- **Brief**
Below are entries; copy exactly the lines from the one with "bpy.context.view_layer.objects.active = target" through the one with "(0.43, 0.178), (0.53, 0.153), (0.77, 0.142), (1.0, 0.142)], 14)", both included, and leave out the rest.

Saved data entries
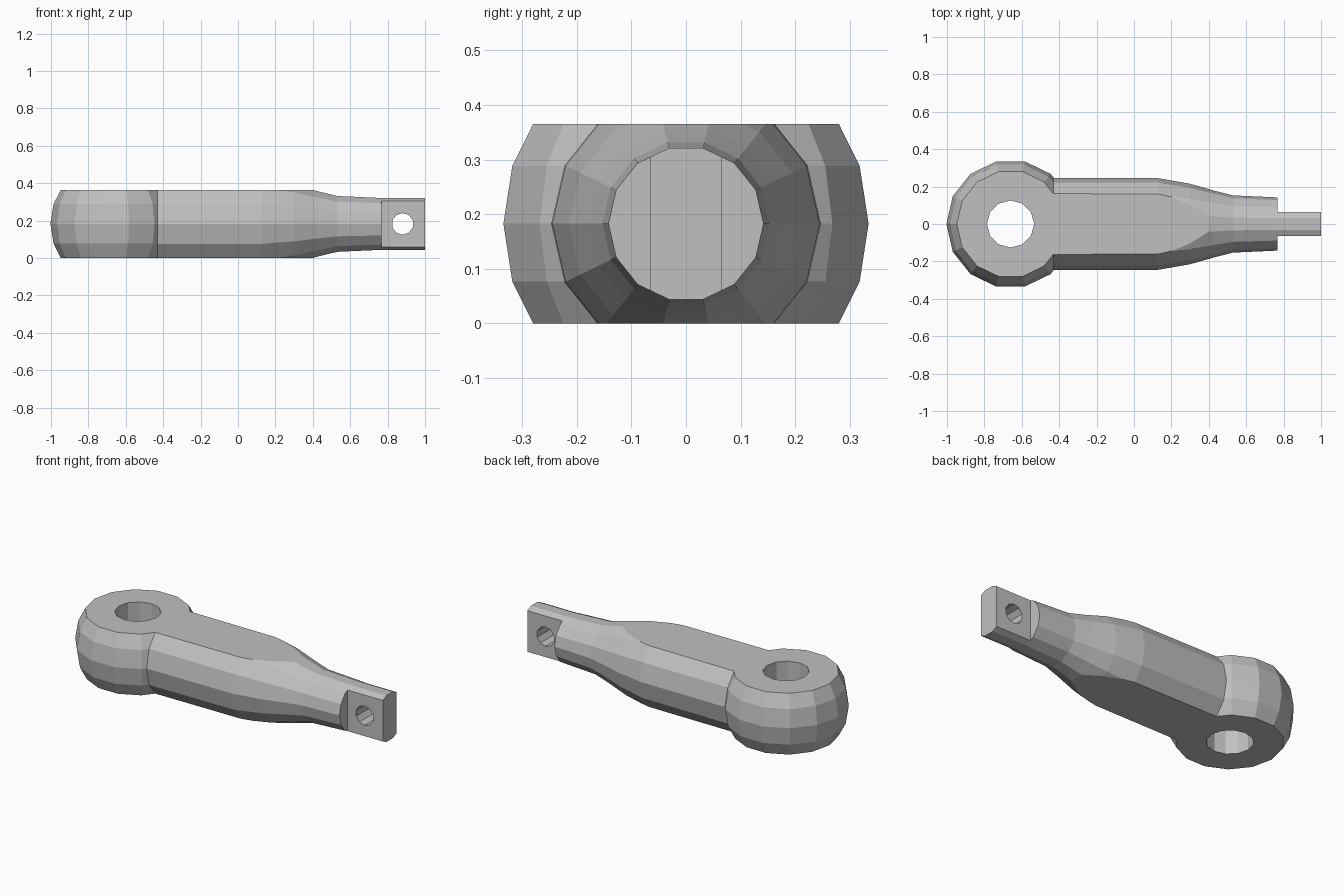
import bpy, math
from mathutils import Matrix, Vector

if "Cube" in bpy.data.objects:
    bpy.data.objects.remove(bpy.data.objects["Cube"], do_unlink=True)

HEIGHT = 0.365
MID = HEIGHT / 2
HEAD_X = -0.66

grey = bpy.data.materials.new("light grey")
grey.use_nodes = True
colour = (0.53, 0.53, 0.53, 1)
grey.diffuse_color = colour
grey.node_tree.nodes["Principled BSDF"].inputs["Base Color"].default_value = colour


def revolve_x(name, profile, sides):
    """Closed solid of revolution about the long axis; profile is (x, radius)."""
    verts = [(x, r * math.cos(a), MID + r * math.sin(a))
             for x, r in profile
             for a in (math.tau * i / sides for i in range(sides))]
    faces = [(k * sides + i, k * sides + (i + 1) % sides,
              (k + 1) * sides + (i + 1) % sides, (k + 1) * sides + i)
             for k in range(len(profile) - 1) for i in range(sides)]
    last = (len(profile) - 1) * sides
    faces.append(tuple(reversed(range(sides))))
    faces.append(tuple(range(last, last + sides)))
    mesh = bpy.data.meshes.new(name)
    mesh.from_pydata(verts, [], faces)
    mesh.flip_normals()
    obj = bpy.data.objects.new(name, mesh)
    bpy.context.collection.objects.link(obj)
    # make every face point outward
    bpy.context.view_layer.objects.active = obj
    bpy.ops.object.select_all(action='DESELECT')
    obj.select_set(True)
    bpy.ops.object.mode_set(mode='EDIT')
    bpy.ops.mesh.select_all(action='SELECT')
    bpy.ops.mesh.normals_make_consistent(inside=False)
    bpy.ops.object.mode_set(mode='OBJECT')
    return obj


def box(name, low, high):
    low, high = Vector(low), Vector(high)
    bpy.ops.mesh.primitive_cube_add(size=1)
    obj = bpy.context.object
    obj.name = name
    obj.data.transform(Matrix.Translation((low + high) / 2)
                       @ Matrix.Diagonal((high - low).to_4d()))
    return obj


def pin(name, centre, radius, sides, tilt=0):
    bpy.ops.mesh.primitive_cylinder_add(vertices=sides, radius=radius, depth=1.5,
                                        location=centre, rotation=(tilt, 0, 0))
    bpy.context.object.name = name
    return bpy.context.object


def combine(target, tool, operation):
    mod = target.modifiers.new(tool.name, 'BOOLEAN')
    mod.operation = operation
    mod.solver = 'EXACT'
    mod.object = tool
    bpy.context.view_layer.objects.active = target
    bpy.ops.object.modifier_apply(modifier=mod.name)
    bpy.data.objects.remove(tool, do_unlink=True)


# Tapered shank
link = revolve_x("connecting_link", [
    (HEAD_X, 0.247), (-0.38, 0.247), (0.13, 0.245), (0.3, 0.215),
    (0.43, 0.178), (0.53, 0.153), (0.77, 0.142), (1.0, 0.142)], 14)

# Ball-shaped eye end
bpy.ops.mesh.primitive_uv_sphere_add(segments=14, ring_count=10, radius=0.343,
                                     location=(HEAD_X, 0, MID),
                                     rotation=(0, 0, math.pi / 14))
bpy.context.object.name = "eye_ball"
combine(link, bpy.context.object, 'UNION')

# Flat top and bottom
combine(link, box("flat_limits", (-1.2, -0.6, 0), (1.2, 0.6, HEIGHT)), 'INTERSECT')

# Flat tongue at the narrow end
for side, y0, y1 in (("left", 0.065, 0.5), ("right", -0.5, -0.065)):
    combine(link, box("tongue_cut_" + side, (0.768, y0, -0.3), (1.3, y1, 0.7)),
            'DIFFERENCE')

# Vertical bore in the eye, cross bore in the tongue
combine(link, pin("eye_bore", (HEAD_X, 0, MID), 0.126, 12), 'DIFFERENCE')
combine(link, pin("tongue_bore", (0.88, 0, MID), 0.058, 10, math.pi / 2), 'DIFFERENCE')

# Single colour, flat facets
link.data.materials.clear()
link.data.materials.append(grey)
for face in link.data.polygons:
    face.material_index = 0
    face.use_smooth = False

- **Reply to the task**
    bpy.context.view_layer.objects.active = target
    bpy.ops.object.modifier_apply(modifier=mod.name)
    bpy.data.objects.remove(tool, do_unlink=True)


# Tapered shank
link = revolve_x("connecting_link", [
    (HEAD_X, 0.247), (-0.38, 0.247), (0.13, 0.245), (0.3, 0.215),
    (0.43, 0.178), (0.53, 0.153), (0.77, 0.142), (1.0, 0.142)], 14)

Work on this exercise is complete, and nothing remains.